- _What this task involves_
Going down the listing below, print exactly each line from the one with "rounded: list of" up to and including the one with "edges.append(e)", and skip the rest.

───── Input records

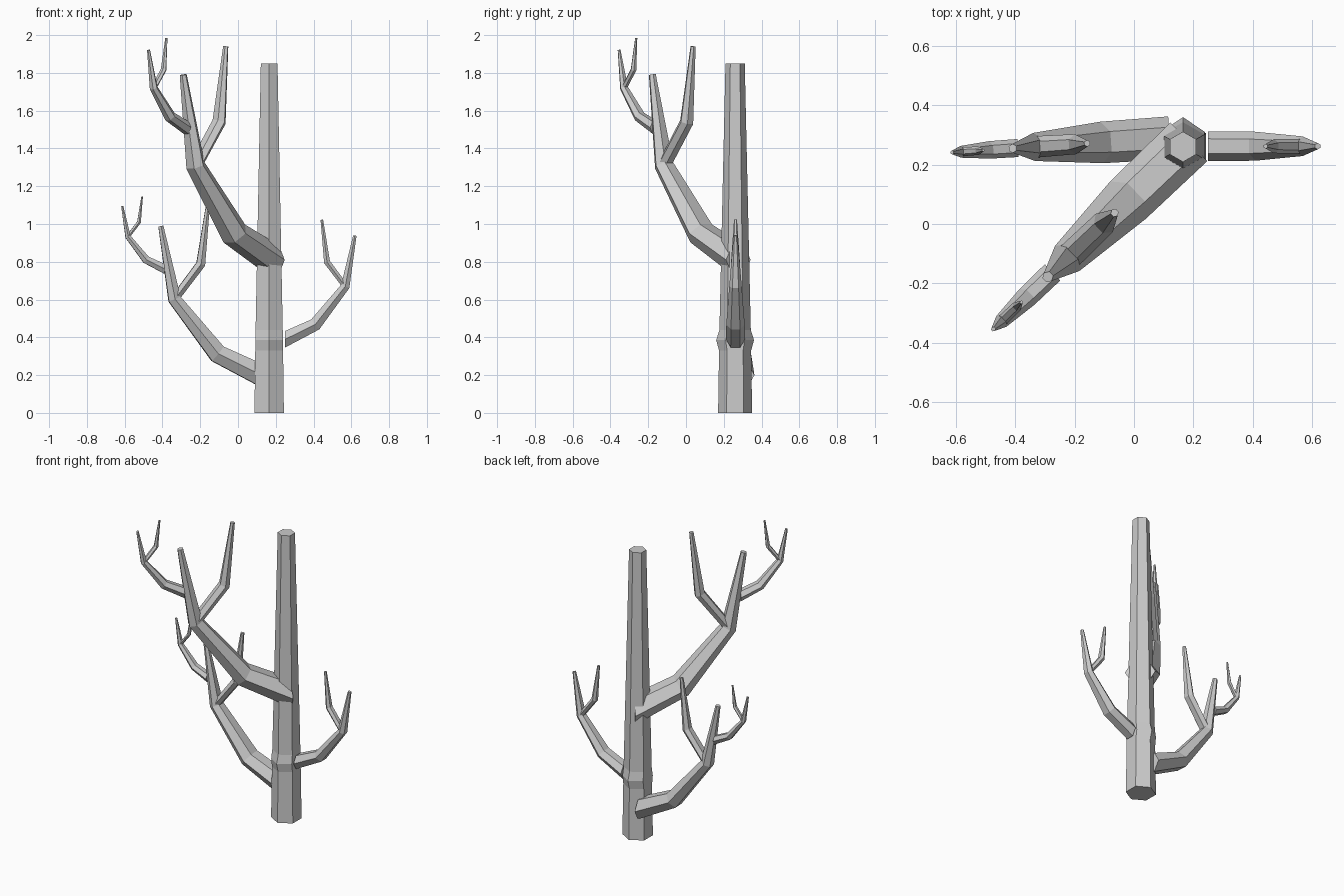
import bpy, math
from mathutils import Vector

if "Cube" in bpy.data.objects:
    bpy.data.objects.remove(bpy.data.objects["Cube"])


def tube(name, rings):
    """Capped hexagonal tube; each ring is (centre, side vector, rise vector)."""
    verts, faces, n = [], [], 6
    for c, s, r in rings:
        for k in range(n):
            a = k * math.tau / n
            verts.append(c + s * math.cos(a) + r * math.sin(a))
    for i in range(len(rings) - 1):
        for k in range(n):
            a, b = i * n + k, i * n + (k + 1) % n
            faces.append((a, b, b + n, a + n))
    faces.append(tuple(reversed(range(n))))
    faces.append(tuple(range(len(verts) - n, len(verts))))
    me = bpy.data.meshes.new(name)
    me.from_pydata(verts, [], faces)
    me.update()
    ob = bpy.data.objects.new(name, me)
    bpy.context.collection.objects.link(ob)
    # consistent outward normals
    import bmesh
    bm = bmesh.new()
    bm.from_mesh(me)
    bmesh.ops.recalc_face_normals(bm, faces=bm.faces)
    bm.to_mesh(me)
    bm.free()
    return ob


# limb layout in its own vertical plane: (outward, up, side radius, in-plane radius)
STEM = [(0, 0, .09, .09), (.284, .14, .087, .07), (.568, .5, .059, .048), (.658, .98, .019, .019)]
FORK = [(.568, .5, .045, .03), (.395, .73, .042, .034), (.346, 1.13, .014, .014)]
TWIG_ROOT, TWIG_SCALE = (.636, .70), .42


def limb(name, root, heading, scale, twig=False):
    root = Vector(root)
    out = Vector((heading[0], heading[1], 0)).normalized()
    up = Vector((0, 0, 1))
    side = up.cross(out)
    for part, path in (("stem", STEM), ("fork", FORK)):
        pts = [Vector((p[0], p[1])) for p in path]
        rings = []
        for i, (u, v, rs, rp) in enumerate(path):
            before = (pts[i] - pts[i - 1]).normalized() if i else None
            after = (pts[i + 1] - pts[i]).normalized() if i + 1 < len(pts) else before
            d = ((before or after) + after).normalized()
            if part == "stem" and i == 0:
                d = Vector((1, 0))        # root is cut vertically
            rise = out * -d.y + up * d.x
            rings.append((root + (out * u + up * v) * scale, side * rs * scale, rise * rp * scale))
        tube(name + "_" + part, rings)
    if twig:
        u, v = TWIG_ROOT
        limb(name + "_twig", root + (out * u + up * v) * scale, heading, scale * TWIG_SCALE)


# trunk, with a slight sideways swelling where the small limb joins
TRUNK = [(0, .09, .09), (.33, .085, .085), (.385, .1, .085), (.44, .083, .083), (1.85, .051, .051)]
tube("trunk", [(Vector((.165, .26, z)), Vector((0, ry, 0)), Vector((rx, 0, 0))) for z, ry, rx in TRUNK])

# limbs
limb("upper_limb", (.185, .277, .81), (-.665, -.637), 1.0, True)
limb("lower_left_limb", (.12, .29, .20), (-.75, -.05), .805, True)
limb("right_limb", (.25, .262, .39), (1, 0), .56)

──────────
───── Input records

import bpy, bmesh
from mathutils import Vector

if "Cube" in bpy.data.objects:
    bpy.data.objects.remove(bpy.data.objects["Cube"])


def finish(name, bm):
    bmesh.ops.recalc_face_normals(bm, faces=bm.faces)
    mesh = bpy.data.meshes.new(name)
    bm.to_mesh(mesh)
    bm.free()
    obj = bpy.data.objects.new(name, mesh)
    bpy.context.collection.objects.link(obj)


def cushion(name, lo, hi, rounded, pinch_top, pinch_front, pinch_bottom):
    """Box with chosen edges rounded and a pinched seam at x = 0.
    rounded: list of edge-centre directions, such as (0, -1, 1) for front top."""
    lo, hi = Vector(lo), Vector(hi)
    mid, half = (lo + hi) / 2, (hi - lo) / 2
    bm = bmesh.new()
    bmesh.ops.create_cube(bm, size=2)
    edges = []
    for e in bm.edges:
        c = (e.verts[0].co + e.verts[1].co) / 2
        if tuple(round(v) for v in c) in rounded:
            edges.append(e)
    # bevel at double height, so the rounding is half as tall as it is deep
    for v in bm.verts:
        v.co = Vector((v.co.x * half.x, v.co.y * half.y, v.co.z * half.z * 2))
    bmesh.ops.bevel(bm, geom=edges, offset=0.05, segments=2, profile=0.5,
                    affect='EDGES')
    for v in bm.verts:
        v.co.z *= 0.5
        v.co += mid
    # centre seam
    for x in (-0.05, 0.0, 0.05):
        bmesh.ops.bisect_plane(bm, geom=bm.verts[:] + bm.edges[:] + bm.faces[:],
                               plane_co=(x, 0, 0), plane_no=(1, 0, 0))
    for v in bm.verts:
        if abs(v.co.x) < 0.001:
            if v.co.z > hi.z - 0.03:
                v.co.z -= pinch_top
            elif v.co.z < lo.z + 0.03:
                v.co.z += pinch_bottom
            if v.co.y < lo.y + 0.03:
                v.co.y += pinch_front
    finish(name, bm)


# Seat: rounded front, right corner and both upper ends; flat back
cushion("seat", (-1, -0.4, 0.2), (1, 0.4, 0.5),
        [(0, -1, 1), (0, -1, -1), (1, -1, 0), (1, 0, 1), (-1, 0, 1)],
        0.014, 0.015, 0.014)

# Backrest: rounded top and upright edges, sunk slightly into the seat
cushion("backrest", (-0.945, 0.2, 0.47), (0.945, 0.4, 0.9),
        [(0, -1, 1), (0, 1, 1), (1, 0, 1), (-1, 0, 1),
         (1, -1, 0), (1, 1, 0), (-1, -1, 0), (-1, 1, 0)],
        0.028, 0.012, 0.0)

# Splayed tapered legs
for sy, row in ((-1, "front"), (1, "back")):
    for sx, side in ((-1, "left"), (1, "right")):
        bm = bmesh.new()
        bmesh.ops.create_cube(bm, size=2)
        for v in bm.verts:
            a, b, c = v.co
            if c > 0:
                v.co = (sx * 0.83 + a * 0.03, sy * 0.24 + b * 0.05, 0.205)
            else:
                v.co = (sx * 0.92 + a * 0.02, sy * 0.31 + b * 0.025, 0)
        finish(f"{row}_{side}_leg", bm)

──────────
───── Input records

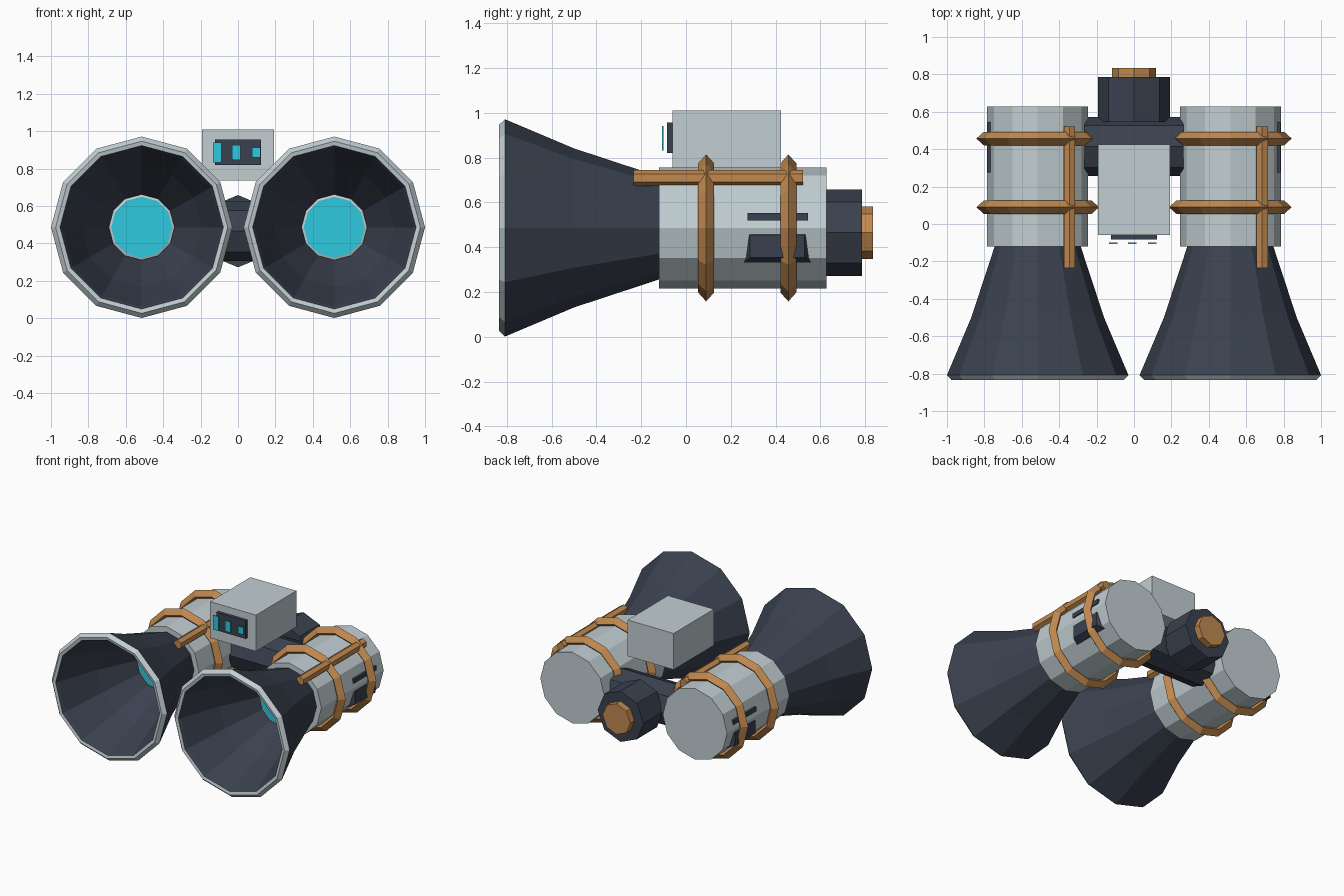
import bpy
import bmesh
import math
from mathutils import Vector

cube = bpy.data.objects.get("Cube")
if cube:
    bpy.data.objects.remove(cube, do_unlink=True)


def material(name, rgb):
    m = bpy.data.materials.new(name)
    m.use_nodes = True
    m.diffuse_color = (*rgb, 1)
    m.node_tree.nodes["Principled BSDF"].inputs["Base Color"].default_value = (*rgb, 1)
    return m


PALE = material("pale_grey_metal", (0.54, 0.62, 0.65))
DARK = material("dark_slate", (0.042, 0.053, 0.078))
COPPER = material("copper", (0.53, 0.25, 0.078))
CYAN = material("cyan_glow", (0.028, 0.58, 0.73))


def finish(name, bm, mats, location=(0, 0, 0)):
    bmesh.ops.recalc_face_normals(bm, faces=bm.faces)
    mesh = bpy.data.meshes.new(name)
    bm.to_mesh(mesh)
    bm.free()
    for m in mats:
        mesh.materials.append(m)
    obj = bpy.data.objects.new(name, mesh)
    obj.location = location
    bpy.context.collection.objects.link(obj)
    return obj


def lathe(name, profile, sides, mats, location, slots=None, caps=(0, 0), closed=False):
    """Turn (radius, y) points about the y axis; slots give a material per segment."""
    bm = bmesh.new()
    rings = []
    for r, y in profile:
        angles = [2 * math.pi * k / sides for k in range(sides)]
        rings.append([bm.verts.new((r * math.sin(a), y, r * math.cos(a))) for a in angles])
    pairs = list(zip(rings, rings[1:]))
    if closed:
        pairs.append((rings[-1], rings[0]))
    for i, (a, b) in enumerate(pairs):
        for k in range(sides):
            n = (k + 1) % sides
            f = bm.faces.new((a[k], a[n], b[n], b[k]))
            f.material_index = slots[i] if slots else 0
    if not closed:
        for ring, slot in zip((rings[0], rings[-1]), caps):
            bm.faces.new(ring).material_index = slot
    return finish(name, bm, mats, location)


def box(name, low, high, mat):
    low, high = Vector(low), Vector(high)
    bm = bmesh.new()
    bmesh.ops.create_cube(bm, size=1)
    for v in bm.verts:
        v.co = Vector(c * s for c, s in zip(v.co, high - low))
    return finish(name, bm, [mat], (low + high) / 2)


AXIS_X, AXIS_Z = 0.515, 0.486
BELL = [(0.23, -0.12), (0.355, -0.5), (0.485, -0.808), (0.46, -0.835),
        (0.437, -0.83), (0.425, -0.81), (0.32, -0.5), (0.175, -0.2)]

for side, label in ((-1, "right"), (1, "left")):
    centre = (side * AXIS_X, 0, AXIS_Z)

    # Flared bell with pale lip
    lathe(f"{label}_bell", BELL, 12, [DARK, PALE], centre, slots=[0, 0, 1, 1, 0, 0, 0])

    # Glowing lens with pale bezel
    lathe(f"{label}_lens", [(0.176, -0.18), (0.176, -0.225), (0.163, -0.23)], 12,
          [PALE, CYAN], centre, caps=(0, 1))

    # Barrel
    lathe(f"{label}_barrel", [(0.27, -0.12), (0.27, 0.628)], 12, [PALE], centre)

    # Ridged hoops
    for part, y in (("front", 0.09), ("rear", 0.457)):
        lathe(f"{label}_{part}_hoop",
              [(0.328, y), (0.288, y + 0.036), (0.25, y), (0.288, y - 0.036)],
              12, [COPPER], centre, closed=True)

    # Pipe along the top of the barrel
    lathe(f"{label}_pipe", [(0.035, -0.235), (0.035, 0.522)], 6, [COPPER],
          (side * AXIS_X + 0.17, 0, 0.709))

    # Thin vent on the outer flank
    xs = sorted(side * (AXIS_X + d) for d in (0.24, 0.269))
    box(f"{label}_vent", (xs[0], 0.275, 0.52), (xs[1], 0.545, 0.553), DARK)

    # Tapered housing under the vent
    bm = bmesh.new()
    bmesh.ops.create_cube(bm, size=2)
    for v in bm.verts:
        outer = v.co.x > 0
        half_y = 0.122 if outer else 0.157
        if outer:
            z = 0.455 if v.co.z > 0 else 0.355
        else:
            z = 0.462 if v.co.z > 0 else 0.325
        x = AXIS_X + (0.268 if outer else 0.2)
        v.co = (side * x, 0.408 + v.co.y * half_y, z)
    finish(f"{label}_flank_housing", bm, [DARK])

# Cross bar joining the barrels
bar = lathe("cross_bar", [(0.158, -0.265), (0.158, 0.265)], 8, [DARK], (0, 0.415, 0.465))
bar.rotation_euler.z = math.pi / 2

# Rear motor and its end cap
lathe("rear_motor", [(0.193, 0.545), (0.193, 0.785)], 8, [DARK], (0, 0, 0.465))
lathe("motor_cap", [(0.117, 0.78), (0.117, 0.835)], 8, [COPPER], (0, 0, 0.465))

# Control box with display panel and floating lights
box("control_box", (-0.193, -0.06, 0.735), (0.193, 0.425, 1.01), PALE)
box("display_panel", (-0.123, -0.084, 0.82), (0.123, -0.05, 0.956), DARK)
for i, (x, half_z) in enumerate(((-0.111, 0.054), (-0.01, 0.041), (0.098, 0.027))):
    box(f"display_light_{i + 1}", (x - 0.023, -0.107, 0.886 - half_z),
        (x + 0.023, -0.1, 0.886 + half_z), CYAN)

──────────

- _Solution to the exercise_
    rounded: list of edge-centre directions, such as (0, -1, 1) for front top."""
    lo, hi = Vector(lo), Vector(hi)
    mid, half = (lo + hi) / 2, (hi - lo) / 2
    bm = bmesh.new()
    bmesh.ops.create_cube(bm, size=2)
    edges = []
    for e in bm.edges:
        c = (e.verts[0].co + e.verts[1].co) / 2
        if tuple(round(v) for v in c) in rounded:
            edges.append(e)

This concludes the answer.